Dr. William Wilson Morgan was born on January 3, 1906 in Bethesda, Tennessee. Dr. Morgan, the son of Southern Methodist missionaries, moved frequently so he and his younger sister were initialy educated by their mother. At age 9 he went to school for the first time in Perry, Florida, then in Colorado Springs and he finished 8th grade in Poplar Bluff, Missouri in 1919. He finished his first two years of high school at Marvin Junior College in Fredricktown, Missouri and finished his last two at Central High School in Washington D.C.
In 1923 Dr. Morgan started his undergraduate study at Washington and Lee University in Lexington, Virginia finishing three years of classes before he joined the staff of Yerkes observatory after being recommended by Dr. Benjamin Wooten, Dr. Morgan's physics professor who had spent a summer at Yerkes, for a job taking daily spectroheliograms. Dr. Edwin Frost had been desperately searching for somebody to continue a series of spectroheliograms that had been taken daily for thirty years. At Yerkes, he was able to finish his bachelors by taking astronomy graduate courses and only set foot on the University of Chicago campus to sign up for the degree. He stayed at the observatory and finished his Ph.D. in 1931.
After finishing his doctorate he remained at Yerkes and began teaching a few years later, making full professor in 1947. He remained at Yerkes for 68 of his 88 years and was director from 1960 to 1963. From 1947 to 1952 he served as editor of the Astrophysical Journal. He was awarded the Bruce Medal by the Astronomical Society of the Pacific in 1958 and was awarded the Herschel Medal by the Royal Astronomical Society in 1983.

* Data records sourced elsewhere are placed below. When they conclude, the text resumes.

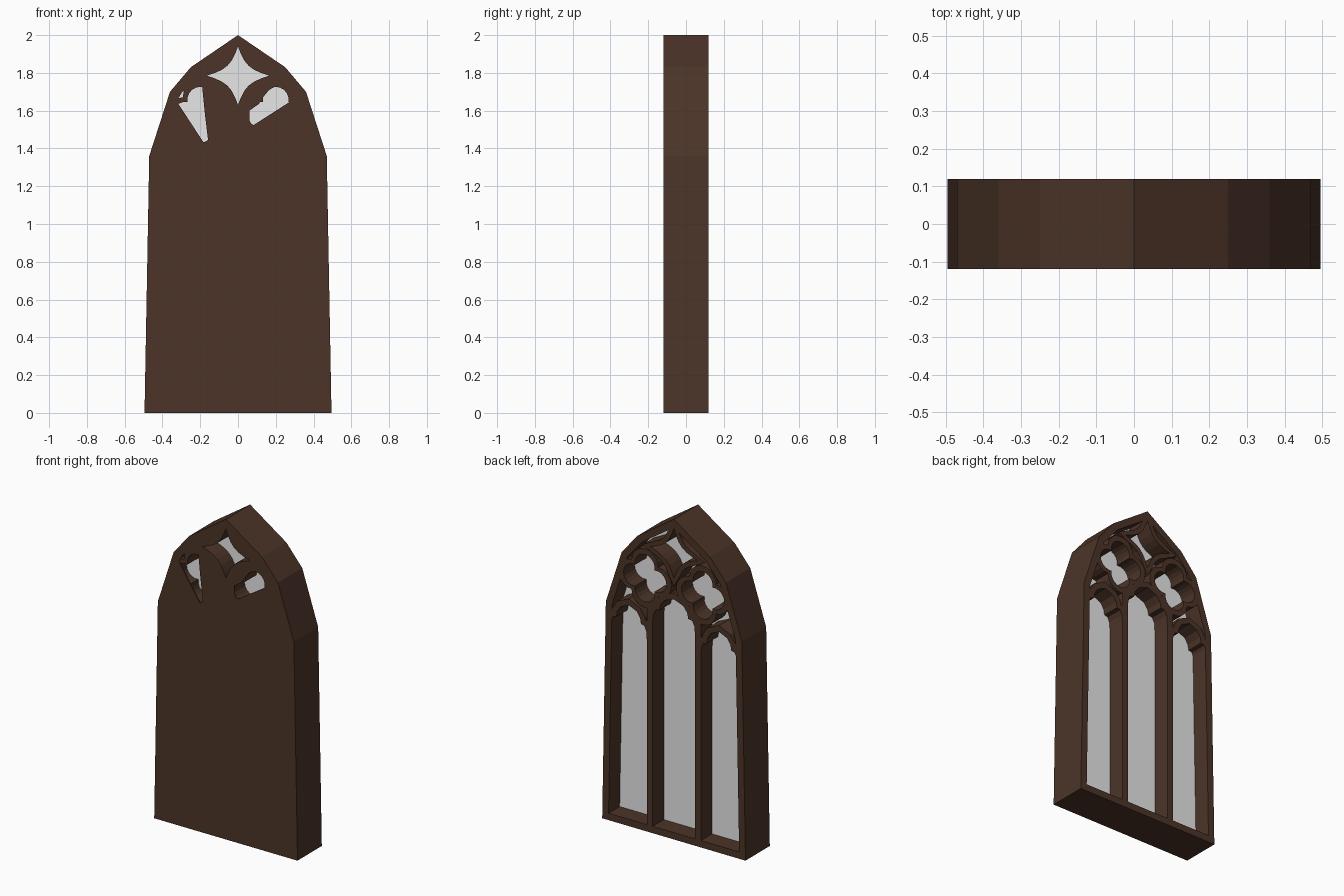
import bpy, math
from mathutils import Vector

if "Cube" in bpy.data.objects:
    bpy.data.objects.remove(bpy.data.objects["Cube"])


def material(name, rgb):
    m = bpy.data.materials.new(name)
    m.diffuse_color = (*rgb, 1)
    m.use_nodes = True
    m.node_tree.nodes["Principled BSDF"].inputs["Base Color"].default_value = m.diffuse_color
    return m


WOOD = material("dark_brown", (0.072, 0.034, 0.021))
GLASS = material("pale_glass", (0.8, 0.8, 0.8))


def plate(name, loops, y0, y1, mat):
    """Flat (x, z) loops, inner loops are holes, extruded from y0 to y1."""
    cu = bpy.data.curves.new(name, 'CURVE')
    cu.dimensions = '2D'
    cu.fill_mode = 'BOTH'
    cu.extrude = (y1 - y0) / 2
    for pts in loops:
        sp = cu.splines.new('POLY')
        sp.points.add(len(pts) - 1)
        for p, (x, z) in zip(sp.points, pts):
            p.co = (x, z, 0, 1)
        sp.use_cyclic_u = True
    tmp = bpy.data.objects.new(name + "_tmp", cu)
    bpy.context.collection.objects.link(tmp)
    bpy.context.view_layer.update()
    dg = bpy.context.evaluated_depsgraph_get()
    me = bpy.data.meshes.new_from_object(tmp.evaluated_get(dg))
    bpy.data.objects.remove(tmp)
    ob = bpy.data.objects.new(name, me)
    ob.rotation_euler = (math.pi / 2, 0, 0)
    ob.location.y = (y0 + y1) / 2
    me.materials.clear()
    me.materials.append(mat)
    for f in me.polygons:
        f.use_smooth = False
    bpy.context.collection.objects.link(ob)
    return ob


def offset(pts, d, closed=True):
    """Mitred offset to the right of the walking direction."""
    out, n = [], len(pts)
    for i in range(n):
        p = Vector(pts[i])
        a = p - Vector(pts[i - 1]) if (closed or i > 0) else None
        b = Vector(pts[(i + 1) % n]) - p if (closed or i < n - 1) else None
        a = (a or b).normalized()
        b = (b or a).normalized()
        na, nb = Vector((a.y, -a.x)), Vector((b.y, -b.x))
        m = (na + nb).normalized()
        out.append(tuple(p + m * d / max(m.dot(na), 0.6)))
    return out


def mirror(pts):
    return [(-x, z) for x, z in pts]


# outer frame
half = [(0.495, 0), (0.47, 1.36), (0.36, 1.70), (0.25, 1.83)]
outline = half + [(0, 2.0)] + mirror(half)[::-1]
inner = offset(outline, -0.043)
plate("frame", [outline, inner], -0.12, 0.12, WOOD)

# glass sheet inside
plate("glass", [offset(outline, -0.02)], -0.01, 0.01, GLASS)

# four pointed star ring at the top
q = [(1, 0), (0.75, 0.09), (0.52, 0.2), (0.34, 0.34), (0.2, 0.52), (0.09, 0.75)]
star = []
for k in range(4):
    c, s = round(math.cos(k * math.pi / 2)), round(math.sin(k * math.pi / 2))
    star += [(0.165 * (c * x - s * z), 1.785 + 0.155 * (s * x + c * z)) for x, z in q]
plate("star_tracery", [offset(star, 0.03), star], -0.118, 0.12, WOOD)


# quatrefoil rings
def foil(cx, cz, grow=0):
    d, r, pts = 0.08, 0.068, []
    for k in range(4):
        for i in range(10):
            t = math.radians(-45 + 9 * i)
            rho = d * math.cos(t) + math.sqrt(r * r - (d * math.sin(t)) ** 2) + grow
            a = t + k * math.pi / 2
            pts.append((cx + rho * math.cos(a), cz + rho * math.sin(a)))
    return pts


for s, side in ((1, "right"), (-1, "left")):
    plate("quatrefoil_" + side, [foil(0.2 * s, 1.578, 0.036), foil(0.2 * s, 1.578)],
          -0.118, 0.12, WOOD)
    # mullions
    plate("mullion_" + side, [[(0.146 * s, 0.02), (0.187 * s, 0.02),
                               (0.187 * s, 1.42), (0.146 * s, 1.42)]], -0.118, 0.12, WOOD)

# cusped lancet heads
prof = [(1, 0), (0.97, 0.05), (0.86, 0.08), (0.68, 0.085), (0.63, 0.12), (0.45, 0.155)]
for name, cx, w, z0 in (("left", -0.312, 0.125, 1.2), ("middle", 0, 0.146, 1.32),
                        ("right", 0.312, 0.125, 1.2)):
    path = prof + [(0, 0.18)] + mirror(prof)[::-1]
    path = [(cx + w * x, z0 + z) for x, z in path]
    plate("lancet_head_" + name, [path + offset(path, 0.036, False)[::-1]],
          -0.118, 0.12, WOOD)

# closed front panel with its three openings
left_hole = [(-0.325, 1.65), (-0.295, 1.70), (-0.25, 1.727), (-0.19, 1.73), (-0.175, 1.58),
             (-0.158, 1.44), (-0.165, 1.425), (-0.178, 1.425)]
right_hole = [(0.06, 1.60), (0.06, 1.535), (0.08, 1.522), (0.298, 1.662), (0.275, 1.71),
              (0.24, 1.73), (0.20, 1.73), (0.165, 1.71), (0.13, 1.668), (0.11, 1.635)]
plate("front_panel", [outline, star, left_hole, right_hole], -0.12, -0.114, WOOD)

Dr. Morgan made numerous contributions to astronomy, including extending the Harvard system for classifying stellar spectra to include luminosity (named the MK system after Dr. Morgan and his colleague Dr. Philip Keenan), developing a system to determine the distance to remote stars more accurately, and demonstrating the existence of super giant galaxies. In 1951 he received a standing ovation from a meeting of the American Astronomical Society when he announced his discovery of two spiral arms of the Milky Way galaxy.
Because astronomers are unable to look at our home galaxy from the outside and at the time were limited to earthbound observations it was difficult for astronomers to determine the shape of the Milky Way. Dr. Morgan's observations allowed him to determine that the Milky Way was a spiral galaxy, similar in shape to the Andromeda nebula.

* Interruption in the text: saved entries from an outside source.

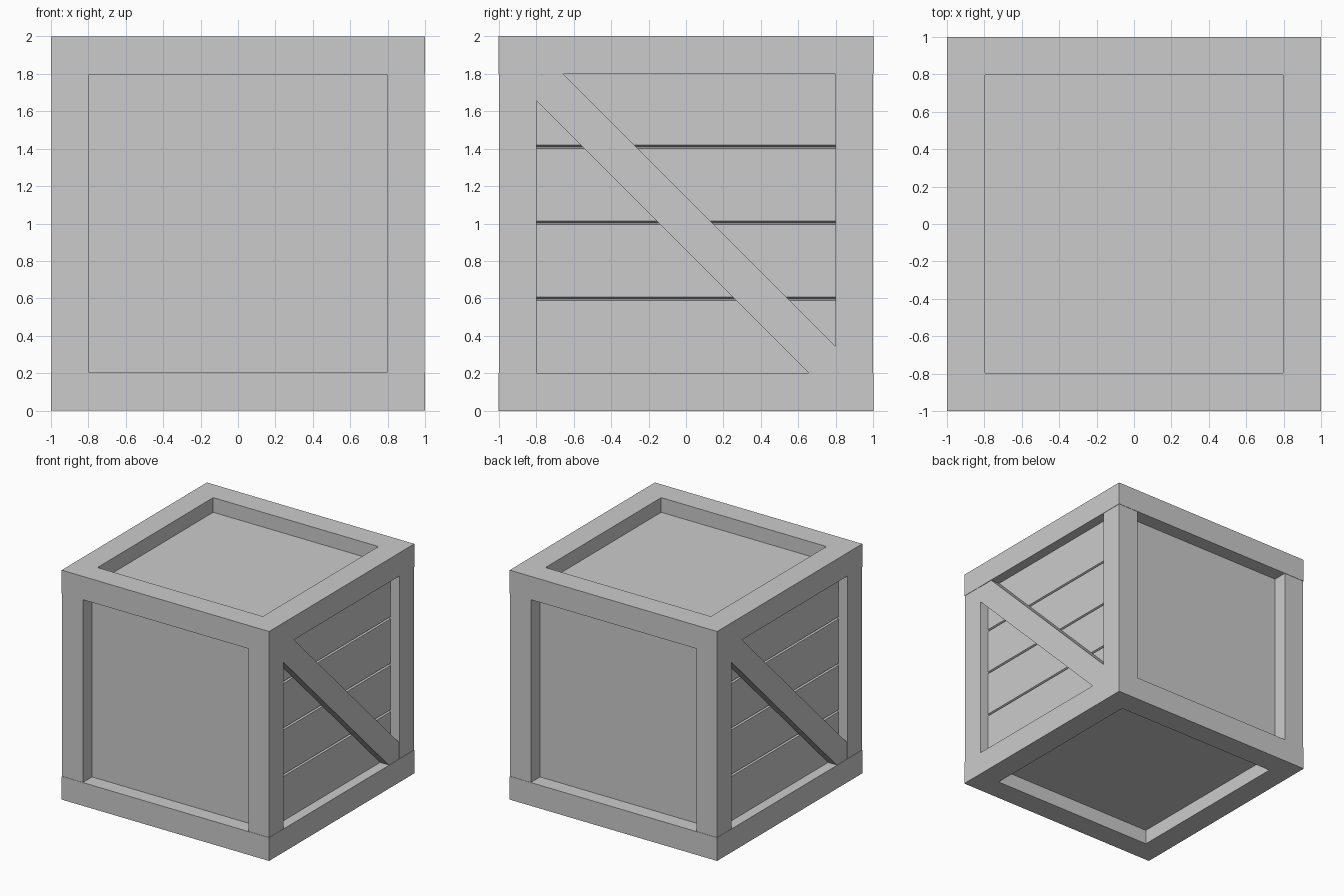
import bpy
import bmesh
from mathutils import Matrix

cube = bpy.data.objects.get("Cube")
if cube:
    bpy.data.objects.remove(cube, do_unlink=True)

grey = bpy.data.materials.new("plain grey")
grey.use_nodes = True
grey.diffuse_color = (0.6, 0.6, 0.6, 1)
grey.node_tree.nodes["Principled BSDF"].inputs["Base Color"].default_value = (0.6, 0.6, 0.6, 1)

INNER = 0.797     # half size of each frame opening
SEAM = 0.003      # tiny step between neighbouring timbers
PANEL = 0.872     # face of the plain recessed panels
PLANK = 0.912     # face of the planked sides


def finish(name, bm):
    bmesh.ops.recalc_face_normals(bm, faces=bm.faces)
    mesh = bpy.data.meshes.new(name)
    bm.to_mesh(mesh)
    bm.free()
    mesh.materials.append(grey)
    obj = bpy.data.objects.new(name, mesh)
    bpy.context.collection.objects.link(obj)
    return obj


def box(name, low, high):
    bm = bmesh.new()
    bmesh.ops.create_cube(bm, size=1)
    for v in bm.verts:
        v.co = [high[i] if v.co[i] > 0 else low[i] for i in range(3)]
    return finish(name, bm)


def prism(name, points, direction, side):
    """Extrude a closed outline; side -1 turns it half round the z axis."""
    bm = bmesh.new()
    face = bm.faces.new([bm.verts.new(p) for p in points])
    made = bmesh.ops.extrude_face_region(bm, geom=[face])["geom"]
    verts = [g for g in made if isinstance(g, bmesh.types.BMVert)]
    bmesh.ops.translate(bm, verts=verts, vec=direction)
    if side < 0:
        bm.transform(Matrix.Diagonal((-1, -1, 1, 1)))
    return finish(name, bm)


def span(sign, reach=1):
    """Low and high limits of a timber on one side."""
    return sorted((sign * INNER, sign * reach))


SIDES = {1: "left", -1: "right"}
ENDS = {-1: "front", 1: "back"}
LEVELS = {-1: "bottom", 1: "top"}

# Corner posts
for sx, side in SIDES.items():
    for sy, end in ENDS.items():
        x, y = span(sx, 1 - SEAM), span(sy, 1 - SEAM)
        box(f"{end}_{side}_post", (x[0], y[0], 0.2), (x[1], y[1], 1 + INNER))

# Horizontal rails
for sz, level in LEVELS.items():
    z = [1 + v for v in span(sz)]
    for sy, end in ENDS.items():
        y = span(sy)
        box(f"{level}_{end}_rail", (-1, y[0], z[0]), (1, y[1], z[1]))
    for sx, side in SIDES.items():
        x = span(sx)
        box(f"{level}_{side}_rail", (x[0], -INNER, z[0]), (x[1], INNER, z[1]))

# Plain panels on the front, back, top and bottom
W = 0.85
for sy, end in ENDS.items():
    y = sorted((sy * 0.8, sy * PANEL))
    box(f"{end}_panel", (-W, y[0], 1 - W), (W, y[1], 1 + W))
for sz, level in LEVELS.items():
    z = sorted((1 + sz * 0.8, 1 + sz * PANEL))
    box(f"{level}_panel", (-W, -W, z[0]), (W, W, z[1]))

# Planked sides with grooves, each crossed by a diagonal brace
outline = [(0.8, -W, 1 - W), (PLANK, -W, 1 - W)]
for i in (-1, 0, 1):
    mid = 1.003 + 0.405 * i
    outline += [(PLANK, -W, mid - 0.008), (PLANK - 0.02, -W, mid), (PLANK, -W, mid + 0.01)]
outline += [(PLANK, -W, 1 + W), (0.8, -W, 1 + W)]

CUT = INNER - 0.142
lo, hi = 1 - INNER, 1 + INNER
brace = [(-INNER, hi), (-INNER, 1 + CUT), (CUT, lo), (INNER, lo), (INNER, 1 - CUT), (-CUT, hi)]
for sx, side in SIDES.items():
    prism(f"{side}_planks", outline, (0, 2 * W, 0), sx)
    prism(f"{side}_diagonal_brace", [(0.89, y, z) for y, z in brace], (0.995 - 0.89, 0, 0), sx)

Dr. Morgan died on December 21, 1994.References:
Garrison, R. F.;"William Wilson Morgan (1906-1994)"; Publications of the Astronomical Society of the Pacific; (1995)107:507-512
Osterbrock, Donald E.;"William Wilson Morgan"; Biographical Memoir at National Academy Press
Wilford, John Noble; "William Wilson Morgan dies at 88; a leading U.S. astronomer"; New York Times; June 24, 1994
William Wilson Morgan's Bruce Medalist page at www.phys-astro.sonoma.edu